Play yards should always be adjacent to the classrooms of the children they are serving, with sightlines between the two to facilitate supervision.
Play yards should always be large enough to contain the full variety of activities children require for healthy development of the whole child. For Pre-K, TK, and K programs, the play yard should be sized at 80-90 sf/child, rather than the code minimum of 75 sf/child.
Open space should be large enough for children to run freely, with activity areas placed around the perimeter.
Yard layouts need to separate those different types of children’s activities that might conflict with one another where they overlap in order to avoid safety risks and supervision challenges.
A wide variety of materials/equipment is needed, with emphasis on items the children can manipulate.
There must be adequate outdoor storage to support the full variety of activities children require for healthy development outdoors.
Play yards should provide challenge sufficient to support development of the whole child; challenge is defined as ‘reasonable risk’.
Nature and a natural environment should be the dominant environment outdoors.
The play yards should be designed to support the free and engaged participation of active children.
Outdoor Gathering and Fitness
Many campuses lack shade and power for outdoor gathering space for events such as the morning meeting ritual which includes parents at Linwood Howe Elementary School, school-wide or grade level presentations, events such as the popular “International Night” at La Ballona Elementary School, Performing Arts events and learning activities; and programs such as “Buddy Time”. Ideally, the outdoor gathering space should be located next to the Community Hub and Welcome Center to make it more easily accessible to the community.
Campuses such as Culver City Middle School have undersized play fields and limited athletic fields. The Culver City High School currently lacks basketball courts since the new science building was built over them. Handball courts are very popular with elementary school students, but they must be placed in a way that does not compromise sight lines for supervision. The Master Plans show solutions for improving the outdoor spaces for fitness, PE and athletics.

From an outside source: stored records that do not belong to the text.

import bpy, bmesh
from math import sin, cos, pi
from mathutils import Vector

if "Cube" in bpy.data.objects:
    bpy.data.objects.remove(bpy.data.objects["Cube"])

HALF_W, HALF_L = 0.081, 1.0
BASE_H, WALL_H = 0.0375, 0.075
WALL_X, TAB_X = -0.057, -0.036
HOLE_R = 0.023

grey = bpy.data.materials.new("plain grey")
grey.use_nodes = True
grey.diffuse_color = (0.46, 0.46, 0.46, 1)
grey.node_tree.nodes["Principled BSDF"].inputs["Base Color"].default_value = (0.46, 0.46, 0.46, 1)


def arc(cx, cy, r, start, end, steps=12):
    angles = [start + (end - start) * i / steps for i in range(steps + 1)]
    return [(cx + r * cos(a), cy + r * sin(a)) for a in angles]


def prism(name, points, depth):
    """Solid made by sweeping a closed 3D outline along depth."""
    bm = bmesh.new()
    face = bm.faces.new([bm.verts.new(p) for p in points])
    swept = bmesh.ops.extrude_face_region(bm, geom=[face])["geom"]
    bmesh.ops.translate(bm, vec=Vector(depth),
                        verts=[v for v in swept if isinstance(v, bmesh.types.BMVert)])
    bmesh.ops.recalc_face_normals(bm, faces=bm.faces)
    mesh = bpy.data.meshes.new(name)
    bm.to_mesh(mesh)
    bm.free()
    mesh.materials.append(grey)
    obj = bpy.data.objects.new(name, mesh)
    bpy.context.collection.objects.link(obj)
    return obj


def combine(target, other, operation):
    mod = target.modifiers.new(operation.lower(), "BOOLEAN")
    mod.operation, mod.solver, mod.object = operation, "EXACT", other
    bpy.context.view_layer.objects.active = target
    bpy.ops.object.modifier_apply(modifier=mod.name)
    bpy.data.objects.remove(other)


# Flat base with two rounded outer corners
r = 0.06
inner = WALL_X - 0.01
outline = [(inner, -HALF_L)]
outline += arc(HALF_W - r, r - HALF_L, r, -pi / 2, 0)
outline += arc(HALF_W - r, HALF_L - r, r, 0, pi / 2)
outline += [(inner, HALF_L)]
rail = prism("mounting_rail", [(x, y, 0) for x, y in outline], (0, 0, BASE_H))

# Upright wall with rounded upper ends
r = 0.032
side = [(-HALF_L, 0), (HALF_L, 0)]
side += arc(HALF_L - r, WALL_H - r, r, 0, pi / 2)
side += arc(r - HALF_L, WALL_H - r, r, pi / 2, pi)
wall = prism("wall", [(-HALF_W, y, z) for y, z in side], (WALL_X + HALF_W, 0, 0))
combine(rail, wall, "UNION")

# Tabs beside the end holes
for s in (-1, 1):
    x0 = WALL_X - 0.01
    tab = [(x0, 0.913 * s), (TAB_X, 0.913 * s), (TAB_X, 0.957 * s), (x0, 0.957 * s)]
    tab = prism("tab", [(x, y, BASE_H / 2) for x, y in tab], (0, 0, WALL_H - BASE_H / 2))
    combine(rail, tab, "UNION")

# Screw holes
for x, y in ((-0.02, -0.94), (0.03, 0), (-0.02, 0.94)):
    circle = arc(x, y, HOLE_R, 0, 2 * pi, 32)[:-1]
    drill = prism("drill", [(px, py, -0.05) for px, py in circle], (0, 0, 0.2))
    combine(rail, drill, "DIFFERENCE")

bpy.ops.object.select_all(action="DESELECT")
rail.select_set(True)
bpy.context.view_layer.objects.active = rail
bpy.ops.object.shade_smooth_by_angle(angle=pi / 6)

Weaving par courses with exercise stations is a great way to encourage activity on tight sites. The Outdoor Learning spaces can also be used for small groups to do activities such as dancing or yoga.
Concepts and Ideas
Green Schoolyard Program
On a per campus basis, it is recommended to engage with stakeholders to advocate for and find champions for a community garden based Green Schoolyard Program. This would support connections to the community and promote the viability of garden-based education, hands-on science-based instruction yielding tangible results to promote the well-being of teachers and students in nurturing growth.
Concepts and Ideas
Campus as a Teaching Tool
Sustainable Schools utilizing the Collaborative for High Performance Schools self-verified criteria are a simple and cost-effective way to ensure that High Performance considerations beyond CalGreen and code minimums maximize a healthy and high achieving academic environment.
Landscapes and outdoor rainwater and storm-water strategies that incorporate conservation and environmentally-responsible principles to demonstrate environmental stewardship. Installations and signage within the campus environment both connect students to the natural and built environment, empowering them with an understanding of their role in sustainability.
Concepts and Ideas